- [Exercise requirements]: Keep the images out while you retype all of the data exactly.

━━ Extracted material ━━

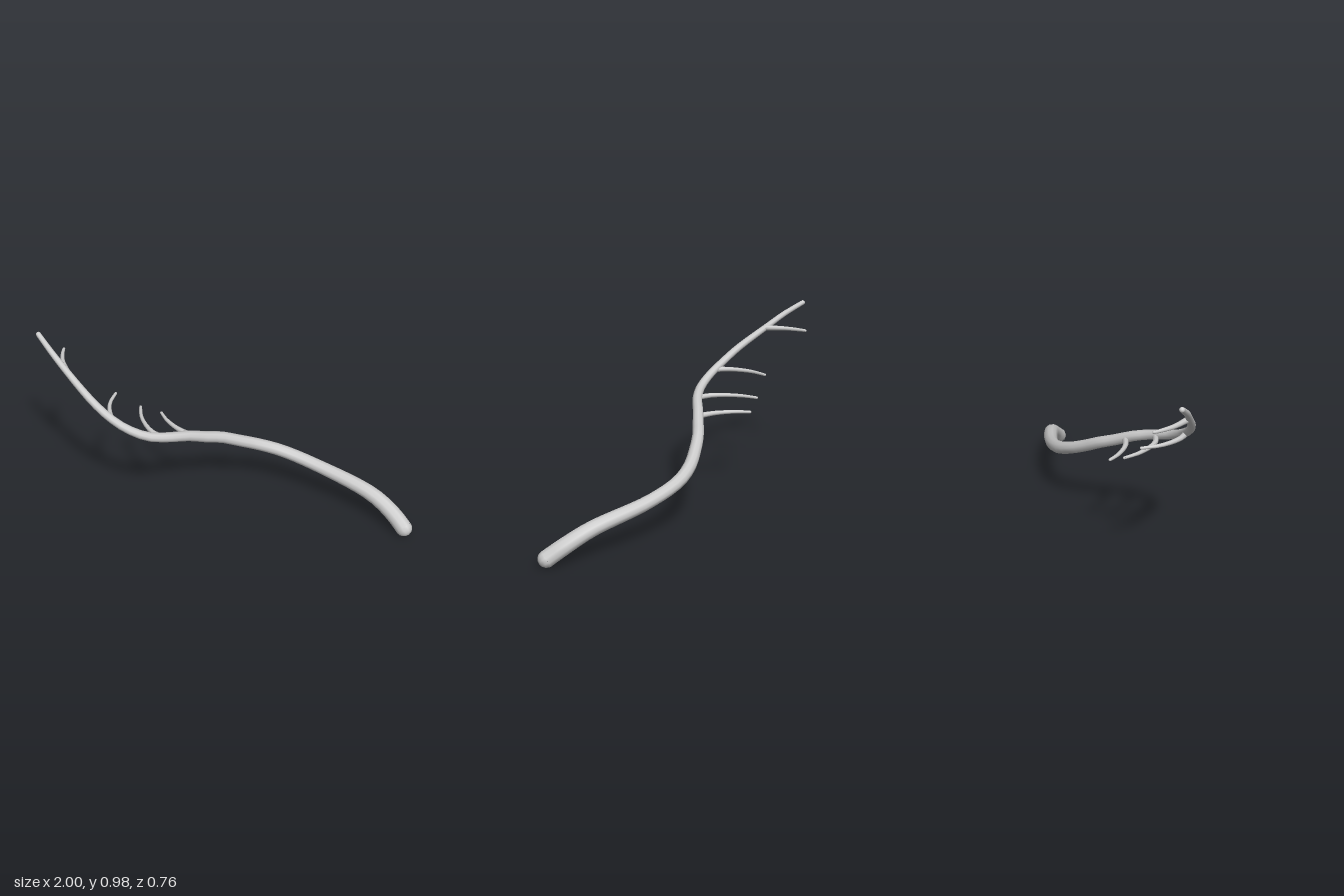
import * as THREE from 'three';

const material = new THREE.MeshStandardMaterial({ color: 0xcccccc });

// Round limb along a smooth path; points are [x, y, z, radius], with rounded ends.
function taperedLimb(name, points, segments, sides) {
  const curve = new THREE.CatmullRomCurve3(points.map(p => new THREE.Vector3(p[0], p[1], p[2])));
  curve.arcLengthDivisions = 400;
  const radiusAt = t => {
    const f = t * (points.length - 1);
    const i = Math.min(Math.floor(f), points.length - 2);
    return THREE.MathUtils.lerp(points[i][3], points[i + 1][3], f - i);
  };
  const geometry = new THREE.TubeGeometry(curve, segments, 1, sides);
  const pos = geometry.attributes.position;
  const v = new THREE.Vector3();
  for (let i = 0; i <= segments; i++) {
    const t = curve.getUtoTmapping(i / segments);
    const centre = curve.getPoint(t);
    for (let j = 0; j <= sides; j++) {
      const k = i * (sides + 1) + j;
      v.fromBufferAttribute(pos, k).sub(centre).multiplyScalar(radiusAt(t)).add(centre);
      pos.setXYZ(k, v.x, v.y, v.z);
    }
  }
  const limb = new THREE.Group();
  limb.name = name;
  const stem = new THREE.Mesh(geometry, material);
  stem.name = name + 'Stem';
  limb.add(stem);

  // Hemispherical caps facing outward along the path
  for (const t of [0, 1]) {
    const cap = new THREE.Mesh(
      new THREE.SphereGeometry(radiusAt(t), sides, 4, 0, Math.PI * 2, 0, Math.PI / 2), material);
    cap.name = name + (t ? 'Tip' : 'Butt');
    cap.position.copy(curve.getPoint(t));
    const outward = curve.getTangent(t).multiplyScalar(t ? 1 : -1);
    cap.quaternion.setFromUnitVectors(new THREE.Vector3(0, 1, 0), outward);
    limb.add(cap);
  }
  return limb;
}

export function createModel() {
  const group = new THREE.Group();
  group.name = 'branch';

  // Main branch, thick end low at +x, thin end high at -x
  group.add(taperedLimb('mainBranch', [
    [0.953, 0.046, -0.30, 0.046],
    [0.87, 0.1, -0.324, 0.045],
    [0.73, 0.165, -0.341, 0.042],
    [0.4, 0.235, -0.334, 0.036],
    [0.2, 0.288, -0.292, 0.035],
    [0.09, 0.331, -0.228, 0.034],
    [0, 0.383, -0.14, 0.033],
    [-0.06, 0.425, -0.07, 0.032],
    [-0.11, 0.459, 0.01, 0.031],
    [-0.165, 0.502, 0.1, 0.029],
    [-0.22, 0.532, 0.195, 0.027],
    [-0.3, 0.563, 0.285, 0.025],
    [-0.4, 0.612, 0.338, 0.023],
    [-0.5, 0.668, 0.357, 0.022],
    [-0.6, 0.732, 0.357, 0.021],
    [-0.78, 0.844, 0.325, 0.018],
    [-0.88, 0.908, 0.303, 0.016],
    [-0.987, 0.969, 0.269, 0.014],
  ], 44, 10));

  // Side twigs: level curves, each given by its height and [x, z] points
  const twigs = [
    [0.482, [[-0.16, 0.06], [-0.23, 0.058], [-0.29, 0.043], [-0.365, 0.01], [-0.422, -0.03]]],
    [0.531, [[-0.23, 0.21], [-0.31, 0.208], [-0.38, 0.175], [-0.46, 0.11], [-0.512, 0.038]]],
    [0.628, [[-0.44, 0.345], [-0.49, 0.325], [-0.55, 0.27], [-0.595, 0.2], [-0.619, 0.114]]],
    [0.836, [[-0.765, 0.325], [-0.81, 0.29], [-0.855, 0.25], [-0.9, 0.19], [-0.922, 0.15]]],
  ];
  twigs.forEach(([y, path], n) => {
    const points = path.map(([x, z], i) => [x, y, z, 0.016 - 0.002 * i]);
    group.add(taperedLimb('twig' + (n + 1), points, 8, 8));
  });
  return group;
}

━━━

- [Solution to this task]:
import * as THREE from 'three';

const material = new THREE.MeshStandardMaterial({ color: 0xcccccc });

// Round limb along a smooth path; points are [x, y, z, radius], with rounded ends.
function taperedLimb(name, points, segments, sides) {
  const curve = new THREE.CatmullRomCurve3(points.map(p => new THREE.Vector3(p[0], p[1], p[2])));
  curve.arcLengthDivisions = 400;
  const radiusAt = t => {
    const f = t * (points.length - 1);
    const i = Math.min(Math.floor(f), points.length - 2);
    return THREE.MathUtils.lerp(points[i][3], points[i + 1][3], f - i);
  };
  const geometry = new THREE.TubeGeometry(curve, segments, 1, sides);
  const pos = geometry.attributes.position;
  const v = new THREE.Vector3();
  for (let i = 0; i <= segments; i++) {
    const t = curve.getUtoTmapping(i / segments);
    const centre = curve.getPoint(t);
    for (let j = 0; j <= sides; j++) {
      const k = i * (sides + 1) + j;
      v.fromBufferAttribute(pos, k).sub(centre).multiplyScalar(radiusAt(t)).add(centre);
      pos.setXYZ(k, v.x, v.y, v.z);
    }
  }
  const limb = new THREE.Group();
  limb.name = name;
  const stem = new THREE.Mesh(geometry, material);
  stem.name = name + 'Stem';
  limb.add(stem);

  // Hemispherical caps facing outward along the path
  for (const t of [0, 1]) {
    const cap = new THREE.Mesh(
      new THREE.SphereGeometry(radiusAt(t), sides, 4, 0, Math.PI * 2, 0, Math.PI / 2), material);
    cap.name = name + (t ? 'Tip' : 'Butt');
    cap.position.copy(curve.getPoint(t));
    const outward = curve.getTangent(t).multiplyScalar(t ? 1 : -1);
    cap.quaternion.setFromUnitVectors(new THREE.Vector3(0, 1, 0), outward);
    limb.add(cap);
  }
  return limb;
}

export function createModel() {
  const group = new THREE.Group();
  group.name = 'branch';

  // Main branch, thick end low at +x, thin end high at -x
  group.add(taperedLimb('mainBranch', [
    [0.953, 0.046, -0.30, 0.046],
    [0.87, 0.1, -0.324, 0.045],
    [0.73, 0.165, -0.341, 0.042],
    [0.4, 0.235, -0.334, 0.036],
    [0.2, 0.288, -0.292, 0.035],
    [0.09, 0.331, -0.228, 0.034],
    [0, 0.383, -0.14, 0.033],
    [-0.06, 0.425, -0.07, 0.032],
    [-0.11, 0.459, 0.01, 0.031],
    [-0.165, 0.502, 0.1, 0.029],
    [-0.22, 0.532, 0.195, 0.027],
    [-0.3, 0.563, 0.285, 0.025],
    [-0.4, 0.612, 0.338, 0.023],
    [-0.5, 0.668, 0.357, 0.022],
    [-0.6, 0.732, 0.357, 0.021],
    [-0.78, 0.844, 0.325, 0.018],
    [-0.88, 0.908, 0.303, 0.016],
    [-0.987, 0.969, 0.269, 0.014],
  ], 44, 10));

  // Side twigs: level curves, each given by its height and [x, z] points
  const twigs = [
    [0.482, [[-0.16, 0.06], [-0.23, 0.058], [-0.29, 0.043], [-0.365, 0.01], [-0.422, -0.03]]],
    [0.531, [[-0.23, 0.21], [-0.31, 0.208], [-0.38, 0.175], [-0.46, 0.11], [-0.512, 0.038]]],
    [0.628, [[-0.44, 0.345], [-0.49, 0.325], [-0.55, 0.27], [-0.595, 0.2], [-0.619, 0.114]]],
    [0.836, [[-0.765, 0.325], [-0.81, 0.29], [-0.855, 0.25], [-0.9, 0.19], [-0.922, 0.15]]],
  ];
  twigs.forEach(([y, path], n) => {
    const points = path.map(([x, z], i) => [x, y, z, 0.016 - 0.002 * i]);
    group.add(taperedLimb('twig' + (n + 1), points, 8, 8));
  });
  return group;
}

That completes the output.